With this, director Robert Clouse made what is easily Bruce Lees finest film (and then proceeded to follow it up with a never-ending string of schlock). While Lee is technically one point of a heroic triangle with A Nightmare on Elm Streets John Saxon and blaxploitation icon Jim Kelly being the others lets not kid ourselves: The movie is Lees showcase, through and through, as he goes undercover at an island tournament in order to thwart a crime lord named Han (Shih Kien).
All the stars aligned for this rousing epic a 007-style adventure wrapped in Far East traditions and mystique. You have fights; you have beauty (Ahna Capri); you have intrigue; you have that kick-ass fight sequence in the hall of mirrors. No question about it: Enter the Dragon is a big, action-packed winner.
The only question is this: Buy the Blu-ray or retain Warners double-DVD special edition of 2004 thats sitting in your closet? That depends on how much you love bells and whistles. While it lacks the older editions Bruce Lee: A Warriors Journey feature-length doc, the new one adds three feaurettes:
No Way as Way: A Discussion of Self Mastery, a near-half-hour piece utilizing Lees wife, daughter and granddaughter as talking heads, as well as boxer Sugar Ray Leonard, Star Treks George Takei and, most baffling, electro-house producer Steve Aoki;
Return to Han's Island: The Locales of Enter the Dragon, a 10-minute return to the real-life spots in Hong Kong featured in the film or at least the ones that remain standing; and
Wing Chun: The Art That Introduced Kung Fu to Bruce Lee, at 20 minutes and recommended to martial-arts fans only not of the movies, either, but the sport.

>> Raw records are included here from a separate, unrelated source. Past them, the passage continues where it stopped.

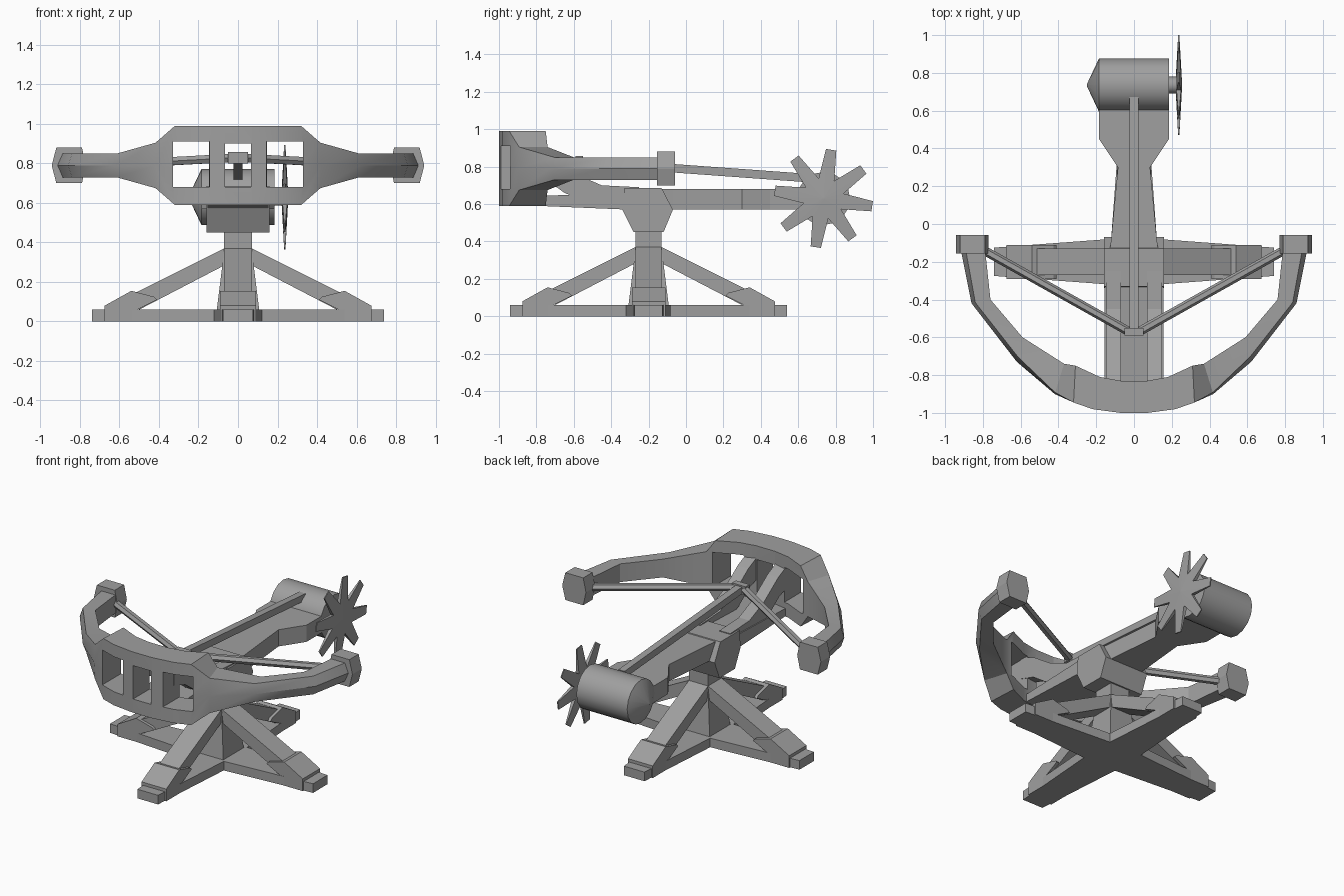
import bpy
import math
from mathutils import Vector, Matrix

cube = bpy.data.objects.get("Cube")
if cube:
    bpy.data.objects.remove(cube, do_unlink=True)

grey = bpy.data.materials.new("weathered_grey")
grey.use_nodes = True
grey.diffuse_color = (0.35, 0.35, 0.35, 1)
grey.node_tree.nodes["Principled BSDF"].inputs["Base Color"].default_value = (0.35, 0.35, 0.35, 1)


def loft(name, rings, smooth=0):
    """Closed solid through rings that all have the same number of points."""
    n = len(rings[0])
    faces = [list(range(n)), list(range((len(rings) - 1) * n, len(rings) * n))]
    for r in range(len(rings) - 1):
        for i in range(n):
            j = (i + 1) % n
            faces.append([r * n + i, r * n + j, (r + 1) * n + j, (r + 1) * n + i])
    mesh = bpy.data.meshes.new(name)
    mesh.from_pydata([p for ring in rings for p in ring], [], faces)
    obj = bpy.data.objects.new(name, mesh)
    bpy.context.collection.objects.link(obj)
    mesh.materials.append(grey)
    bpy.context.view_layer.objects.active = obj
    for o in bpy.context.selected_objects:
        o.select_set(False)
    obj.select_set(True)
    bpy.ops.object.mode_set(mode='EDIT')
    bpy.ops.mesh.select_all(action='SELECT')
    bpy.ops.mesh.normals_make_consistent(inside=False)
    bpy.ops.object.mode_set(mode='OBJECT')
    if smooth:
        bpy.ops.object.shade_smooth_by_angle(angle=math.radians(smooth))
    return obj


def side_prism(name, outline, x0, x1):
    """Outline in (y, z), extruded along x."""
    return loft(name, [[(x, y, z) for y, z in outline] for x in (x0, x1)])


def box(name, lo, hi):
    outline = [(lo[1], lo[2]), (hi[1], lo[2]), (hi[1], hi[2]), (lo[1], hi[2])]
    return side_prism(name, outline, lo[0], hi[0])


def bar(name, a, b, radius, sides, turn=0.0, smooth=0):
    """Straight bar with a regular cross-section between two points."""
    a, b = Vector(a), Vector(b)
    d = (b - a).normalized()
    u = d.cross(Vector((0, 0, 1))).normalized()
    v = u.cross(d)
    rings = []
    for p in (a, b):
        rings.append([p + radius * (math.cos(t) * u + math.sin(t) * v)
                      for t in (turn + math.tau * i / sides for i in range(sides))])
    return loft(name, rings, smooth)


# Crossed base: four identical legs around the post
CENTRE = Matrix.Translation((0, -0.2, 0))
for i, label in enumerate(("left", "back", "right", "front")):
    spin = CENTRE @ Matrix.Rotation(i * math.pi / 2, 4, 'Z')
    plank = loft(label + "_plank", [[(x, -w, 0), (x, w, 0), (x, w, 0.06), (x, -w, 0.06)]
                                    for x, w in ((0, 0.13), (0.74, 0.075))])
    foot = loft(label + "_foot", [[(x, y, z) for x, z in
                                   ((0.53, 0), (0.52, 0.055), (0.41, 0.11), (0.425, 0.125),
                                    (0.54, 0.155), (0.675, 0.08), (0.675, 0))]
                                  for y in (-0.09, 0.09)])
    brace = loft(label + "_brace", [[(x, y, z) for x, z in
                                     ((0, 0.32), (0, 0.4), (0.07, 0.37), (0.55, 0.13), (0.5, 0.06))]
                                    for y in (-0.07, 0.07)])
    for part in (plank, foot, brace):
        part.matrix_world = spin

# Centre post with its neck
loft("centre_post", [[(w, w - 0.2, z), (-w, w - 0.2, z), (-w, -w - 0.2, z), (w, -w - 0.2, z)]
                     for w, z in ((0.115, 0), (0.07, 0.36), (0.07, 0.46))])

# Pivot head
side_prism("pivot_head", [(-0.28, 0.45), (-0.12, 0.45), (-0.07, 0.57),
                          (-0.13, 0.685), (-0.33, 0.685), (-0.34, 0.57)], -0.16, 0.16)

# Stock: tapers backwards, then flares into the winch housing
half = [(0.15, -0.33), (0.12, -0.07), (0.085, 0.3), (0.185, 0.45), (0.185, 0.72)]
plan = half + [(-x, y) for x, y in reversed(half)]
loft("stock", [[(x, y, z) for x, y in plan] for z in (0.57, 0.68)])

# Front plate and the two raised prongs that hold the bow
side_prism("front_plate", [(-0.3, 0.57), (-0.9, 0.595), (-0.9, 0.64), (-0.3, 0.66)], -0.155, 0.155)
for s, label in ((1, "left"), (-1, "right")):
    side_prism(label + "_prong",
               [(-0.25, 0.575), (-0.5, 0.6), (-0.65, 0.66), (-0.76, 0.74), (-0.88, 0.78),
                (-0.88, 0.93), (-0.75, 0.87), (-0.6, 0.765), (-0.45, 0.7), (-0.25, 0.69)],
               s * 0.07, s * 0.148)

# Bow: outer x, y, inner x, y, half height, edge chamfer
stations = [
    (0.07, -1.0, 0.07, -0.83, 0.2, 0),
    (0.22, -0.98, 0.18, -0.81, 0.2, 0),
    (0.32, -0.945, 0.31, -0.75, 0.2, 0),
    (0.42, -0.9, 0.37, -0.74, 0.115, 0.05),
    (0.62, -0.73, 0.59, -0.6, 0.06, 0.2),
    (0.86, -0.42, 0.76, -0.4, 0.06, 0.2),
    (0.92, -0.12, 0.79, -0.12, 0.06, 0.2),
]


def bow_ring(s, xo, yo, xi, yi, h, chamfer):
    xc, yc = xo + (xi - xo) * chamfer, yo + (yi - yo) * chamfer
    return [(s * x, y, 0.79 + z) for x, y, z in
            ((xi, yi, h), (xi, yi, -h), (xc, yc, -h), (xo, yo, 0), (xc, yc, h))]


bow = loft("bow", [bow_ring(-1, *st) for st in reversed(stations)]
           + [bow_ring(1, *st) for st in stations], 30)

# Three windows through the bow
for i, (x0, x1, z1) in enumerate(((-0.33, -0.145, 0.91), (-0.065, 0.065, 0.9), (0.145, 0.33, 0.91))):
    cutter = box("window_cutter_%d" % i, (x0, -1.1, 0.68), (x1, -0.6, z1))
    cutter.hide_render = True
    cut = bow.modifiers.new("window", 'BOOLEAN')
    cut.operation = 'DIFFERENCE'
    cut.solver = 'EXACT'
    cut.object = cutter
    bpy.context.view_layer.objects.active = bow
    bpy.ops.object.modifier_apply(modifier=cut.name)
    bpy.data.objects.remove(cutter, do_unlink=True)
for o in bpy.context.selected_objects:
    o.select_set(False)
bow.select_set(True)
bpy.ops.object.shade_smooth_by_angle(angle=math.radians(30))

# Bow tips and string halves
for s, label in ((1, "left"), (-1, "right")):
    loft(label + "_bow_tip", [[(s * x, y, z) for x, z in
                               ((0.79, 0.7), (0.92, 0.7), (0.943, 0.79), (0.92, 0.88),
                                (0.79, 0.88), (0.77, 0.79))] for y in (-0.155, -0.058)])
    bar(label + "_string", (s * 0.82, -0.125, 0.785), (s * 0.03, -0.568, 0.828), 0.024, 6, 0, 40)

# String nock and draw rod
box("string_nock", (-0.05, -0.59, 0.8), (0.05, -0.55, 0.858))
bar("draw_rod", (0, -0.57, 0.828), (0, 0.67, 0.738), 0.032, 4, math.pi / 4)

# Winch drum with a cone on its right end and a shaft on its left end
HUB_Y, HUB_Z, SIDES = 0.735, 0.63, 16
drum = [[(x, HUB_Y + r * math.cos(math.tau * i / SIDES), HUB_Z + r * math.sin(math.tau * i / SIDES))
         for i in range(SIDES)] for x, r in ((-0.25, 0.004), (-0.185, 0.142), (0.185, 0.142))]
loft("winch_drum", drum, 30)
bar("winch_shaft", (0.18, HUB_Y, HUB_Z), (0.235, HUB_Y, HUB_Z), 0.045, 10, 0, 40)

# Star-shaped hand wheel: a thick hub thinning out to eight blades
outline = []
for i in range(8):
    a = math.radians(-9 + 45 * i)
    for r, off in ((0.11, -22.5), (0.265, -6), (0.265, 6)):
        t = a + math.radians(off)
        outline.append((r, r * math.cos(t), r * math.sin(t)))


def wheel_ring(scale, side):
    return [(0.237 + side * (0.018 - 0.055 * r * scale), HUB_Y + y * scale, HUB_Z + z * scale)
            for r, y, z in outline]


loft("hand_wheel", [wheel_ring(0.02, -1), wheel_ring(1, -1), wheel_ring(1, 1), wheel_ring(0.02, 1)])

Rounding out the set is a packet filled with ephemeral goodies such as postcards, a lenticular card of Lee doing one of his signature moves and, for the kids in karate classes, an embroidered patch. Rod Lott